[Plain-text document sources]
·····

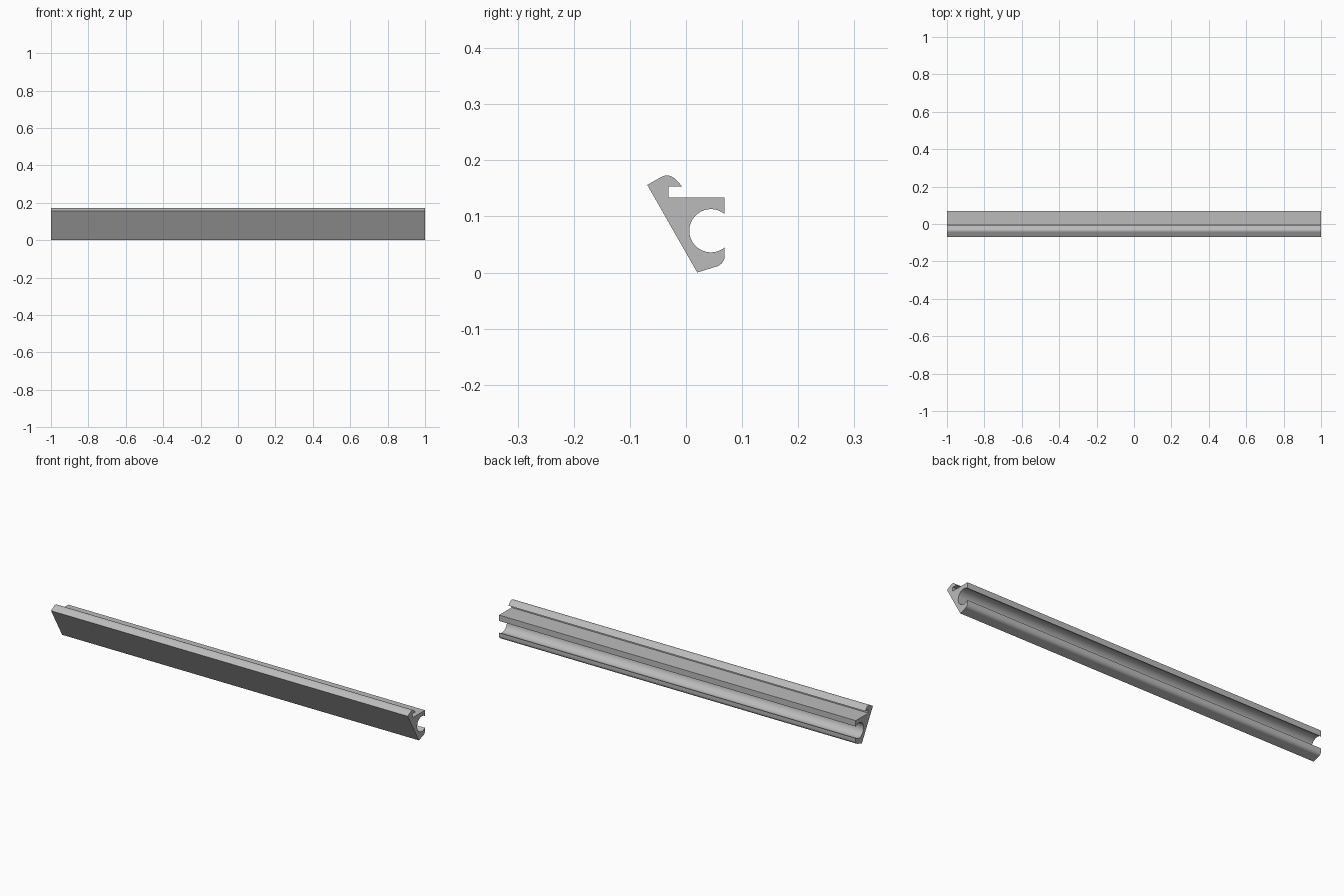
import bpy
import bmesh
from math import cos, sin, radians

cube = bpy.data.objects.get("Cube")
if cube:
    bpy.data.objects.remove(cube, do_unlink=True)

HALF_LENGTH = 1.0


def arc(cy, cz, radius, start, end, steps):
    """Points of an arc in the y-z plane, angles in degrees."""
    angles = [radians(start + (end - start) * i / steps) for i in range(steps + 1)]
    return [(cy + radius * cos(a), cz + radius * sin(a)) for a in angles]


# Cross-section: slanted front, hooked lip, ledge, round channel, rounded foot
profile = [(0.02, 0.0), (-0.069, 0.156)]
profile += arc(-0.034, 0.153, 0.02, 120, 45, 10)
profile += [(-0.006, 0.153), (-0.031, 0.153), (-0.031, 0.134),
            (0.069, 0.134)]
profile += arc(0.0445, 0.0745, 0.0385, 50.5, 309.5, 48)
profile += arc(0.049, 0.03, 0.02, 0, -75, 10)

# Extrude the section along the length
bm = bmesh.new()
section = bm.faces.new([bm.verts.new((-HALF_LENGTH, y, z)) for y, z in profile])
extruded = bmesh.ops.extrude_face_region(bm, geom=[section], use_keep_orig=True)
end_verts = [g for g in extruded["geom"] if isinstance(g, bmesh.types.BMVert)]
bmesh.ops.translate(bm, verts=end_verts, vec=(2 * HALF_LENGTH, 0, 0))
bmesh.ops.recalc_face_normals(bm, faces=bm.faces)
caps = [f for f in bm.faces if len(f.verts) > 4]
bmesh.ops.triangulate(bm, faces=caps)
mesh = bpy.data.meshes.new("channel_rail")
bm.to_mesh(mesh)
bm.free()

rail = bpy.data.objects.new("channel_rail", mesh)
bpy.context.collection.objects.link(rail)

# Plain grey finish
grey = bpy.data.materials.new("plain_grey")
grey.use_nodes = True
colour = (0.5, 0.5, 0.5, 1.0)
grey.diffuse_color = colour
grey.node_tree.nodes["Principled BSDF"].inputs["Base Color"].default_value = colour
mesh.materials.append(grey)

# Smooth curves, sharp edges
bpy.ops.object.select_all(action="DESELECT")
rail.select_set(True)
bpy.context.view_layer.objects.active = rail
bpy.ops.object.shade_smooth_by_angle(angle=radians(25))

·····

EXERCISE OBJECTIVE:
What is needed is an exact copy of every entry, minus the images.

EXERCISE SOLUTION:
import bpy
import bmesh
from math import cos, sin, radians

cube = bpy.data.objects.get("Cube")
if cube:
    bpy.data.objects.remove(cube, do_unlink=True)

HALF_LENGTH = 1.0


def arc(cy, cz, radius, start, end, steps):
    """Points of an arc in the y-z plane, angles in degrees."""
    angles = [radians(start + (end - start) * i / steps) for i in range(steps + 1)]
    return [(cy + radius * cos(a), cz + radius * sin(a)) for a in angles]


# Cross-section: slanted front, hooked lip, ledge, round channel, rounded foot
profile = [(0.02, 0.0), (-0.069, 0.156)]
profile += arc(-0.034, 0.153, 0.02, 120, 45, 10)
profile += [(-0.006, 0.153), (-0.031, 0.153), (-0.031, 0.134),
            (0.069, 0.134)]
profile += arc(0.0445, 0.0745, 0.0385, 50.5, 309.5, 48)
profile += arc(0.049, 0.03, 0.02, 0, -75, 10)

# Extrude the section along the length
bm = bmesh.new()
section = bm.faces.new([bm.verts.new((-HALF_LENGTH, y, z)) for y, z in profile])
extruded = bmesh.ops.extrude_face_region(bm, geom=[section], use_keep_orig=True)
end_verts = [g for g in extruded["geom"] if isinstance(g, bmesh.types.BMVert)]
bmesh.ops.translate(bm, verts=end_verts, vec=(2 * HALF_LENGTH, 0, 0))
bmesh.ops.recalc_face_normals(bm, faces=bm.faces)
caps = [f for f in bm.faces if len(f.verts) > 4]
bmesh.ops.triangulate(bm, faces=caps)
mesh = bpy.data.meshes.new("channel_rail")
bm.to_mesh(mesh)
bm.free()

rail = bpy.data.objects.new("channel_rail", mesh)
bpy.context.collection.objects.link(rail)

# Plain grey finish
grey = bpy.data.materials.new("plain_grey")
grey.use_nodes = True
colour = (0.5, 0.5, 0.5, 1.0)
grey.diffuse_color = colour
grey.node_tree.nodes["Principled BSDF"].inputs["Base Color"].default_value = colour
mesh.materials.append(grey)

# Smooth curves, sharp edges
bpy.ops.object.select_all(action="DESELECT")
rail.select_set(True)
bpy.context.view_layer.objects.active = rail
bpy.ops.object.shade_smooth_by_angle(angle=radians(25))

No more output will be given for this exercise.